Part of me thinks it’s grown up to strive for a home repair or gardening metaphor, but you know how I feel about gardening, (and perhaps subconsciously you’ll feel my conflicted state about this thing called growing up) so, a combat metaphor it is.  

How do you fight an invisible, highly adaptable, and cut throat multi-million dollar monstrosity with no sense of compassion and for all the products it’s myriad heads spews forth, very little fashion sense if you ask me straight up? Well, you have to train. Not purify or detoxify--both very fine things but too much detox or purity and our body forgets how to digest poison and this, to be sure, is a poison our bodies need to be able to handle.

Our bodies need to recognize the particular fever-flu the blue 50% off sign subtly ignites in us and have the power to use that fire as an oppositional gale force.  We need to learn to feel the longing, the desire, the lust, greed, wanting, wishing and funnel it into bad ass social networking campaigns designed to think beyond a “branded lifestyle.”  We can train ourselves to absorb the left hook of physiological manipulation while keeping our eyes open so we can see the unguarded corporate chin or industrial solar plexus and make a sharp unpredicted uppercut and rapid “bam-bam-bam” jab to the soft spots just inside campaign goals and marketing strategies. Think beyond the elliptical freedom of consumer choice and reach for radical participation in making the people in your world feel, think and be better to each other.  

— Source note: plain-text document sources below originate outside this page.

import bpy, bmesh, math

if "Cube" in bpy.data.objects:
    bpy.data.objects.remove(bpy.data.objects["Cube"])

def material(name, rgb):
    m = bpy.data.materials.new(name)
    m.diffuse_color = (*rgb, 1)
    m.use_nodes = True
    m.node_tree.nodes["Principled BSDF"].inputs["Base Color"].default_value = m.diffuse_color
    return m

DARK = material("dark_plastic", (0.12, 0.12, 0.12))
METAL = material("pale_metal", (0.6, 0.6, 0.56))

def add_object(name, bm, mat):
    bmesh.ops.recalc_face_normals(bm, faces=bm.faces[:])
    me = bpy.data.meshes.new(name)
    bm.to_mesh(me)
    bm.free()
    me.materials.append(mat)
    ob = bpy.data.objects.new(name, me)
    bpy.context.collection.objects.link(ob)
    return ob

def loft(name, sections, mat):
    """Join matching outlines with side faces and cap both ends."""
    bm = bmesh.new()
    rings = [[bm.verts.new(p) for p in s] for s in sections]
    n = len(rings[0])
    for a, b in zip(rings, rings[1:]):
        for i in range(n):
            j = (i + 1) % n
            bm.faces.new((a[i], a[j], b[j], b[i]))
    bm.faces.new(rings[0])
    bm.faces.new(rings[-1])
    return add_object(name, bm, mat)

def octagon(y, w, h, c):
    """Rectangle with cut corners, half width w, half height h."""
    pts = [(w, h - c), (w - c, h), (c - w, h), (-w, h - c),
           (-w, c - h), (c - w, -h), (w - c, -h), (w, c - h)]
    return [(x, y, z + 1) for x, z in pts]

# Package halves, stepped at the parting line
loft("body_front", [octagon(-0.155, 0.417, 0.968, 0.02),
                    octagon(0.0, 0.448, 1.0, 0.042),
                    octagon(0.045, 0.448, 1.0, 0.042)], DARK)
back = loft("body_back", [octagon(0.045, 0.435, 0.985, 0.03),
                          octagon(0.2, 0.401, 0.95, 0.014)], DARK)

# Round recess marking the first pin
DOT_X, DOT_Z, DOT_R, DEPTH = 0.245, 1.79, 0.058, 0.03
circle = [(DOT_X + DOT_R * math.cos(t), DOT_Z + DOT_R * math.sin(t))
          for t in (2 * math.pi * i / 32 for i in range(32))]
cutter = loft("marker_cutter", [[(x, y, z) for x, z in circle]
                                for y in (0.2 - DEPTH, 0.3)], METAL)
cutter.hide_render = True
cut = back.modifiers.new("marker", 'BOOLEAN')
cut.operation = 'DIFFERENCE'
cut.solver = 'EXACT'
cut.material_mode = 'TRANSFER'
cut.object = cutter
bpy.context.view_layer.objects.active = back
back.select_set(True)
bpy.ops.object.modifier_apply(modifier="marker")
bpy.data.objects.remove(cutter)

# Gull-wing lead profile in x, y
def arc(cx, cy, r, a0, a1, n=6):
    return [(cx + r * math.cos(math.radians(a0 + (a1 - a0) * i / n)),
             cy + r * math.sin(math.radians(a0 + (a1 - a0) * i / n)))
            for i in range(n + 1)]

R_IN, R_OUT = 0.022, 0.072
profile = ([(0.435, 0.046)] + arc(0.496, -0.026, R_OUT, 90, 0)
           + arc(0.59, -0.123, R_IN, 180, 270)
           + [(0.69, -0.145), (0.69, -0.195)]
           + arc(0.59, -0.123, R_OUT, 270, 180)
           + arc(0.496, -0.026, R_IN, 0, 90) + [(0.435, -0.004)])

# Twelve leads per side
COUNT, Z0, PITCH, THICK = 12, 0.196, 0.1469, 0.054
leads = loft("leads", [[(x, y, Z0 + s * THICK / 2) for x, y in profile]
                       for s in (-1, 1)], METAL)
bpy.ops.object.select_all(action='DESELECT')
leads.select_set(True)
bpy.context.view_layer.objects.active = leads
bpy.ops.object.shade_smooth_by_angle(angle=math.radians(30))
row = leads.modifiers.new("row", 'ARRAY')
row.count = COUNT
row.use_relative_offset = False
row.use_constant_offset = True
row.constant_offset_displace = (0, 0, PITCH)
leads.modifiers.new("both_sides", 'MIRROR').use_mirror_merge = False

Where is freedom in walking home from a local farmers market if I can’t look the homeless mother in the eye? Or, if I can meet her gaze, she registers a satiated consumer’s pity rather than a reverent regard and bad ass action plan for her and her family’s well being?  Where is freedom located in the ever expanding outlet malls?  Malls, hidden neatly between highways, a stone’s throw from the multitude of ever expanding prisons, also neatly tucked away to render invisible the people erased by the branding campaign of criminality? Choice is powerful when it’s authentic not a corporate branding bi-product. It matters not whether I buy Green Goddess or Sunset Granola when people languish in clandestine obscurity.  There is no liberating force in which organic snack crackers I buy when only a handful of us can afford soy dogs and locally made garlic nan.  It’s not liberation if only a select few get to join in. It’s a VIP party gussied up to resemble a fake revolution.  I know the Hors d'Oeuvre are looking scrumptious, but the price of the ticket isn’t worth the hand whipped truffle sauce or local cherry compote because it will start off smooth, but finish with a sour burn you will have to teach yourself to ignore over and over and over.   Wouldn’t you rather put your fist in the air, grab a crab cake off the polished brass serving tray and take the house down with a good old fashion party crashing?  Some drunk girl will spill her mango martini and cry.  Her date will get angry because he is scared and feels helpless so he will turn beet red and huff about how this is reprehensible.  Older dudes will cut out, join in,  or make mental notes in case someone wants to sue somebody in the morning.  The wait staff will hope you have figured out how to make sure they don’t lose their jobs and the catering company will try to make sure you don’t break their shit.  Come on, it will be fun.  Way better than standing in front of the snack aisle wondering which kind of organic cracker to buy.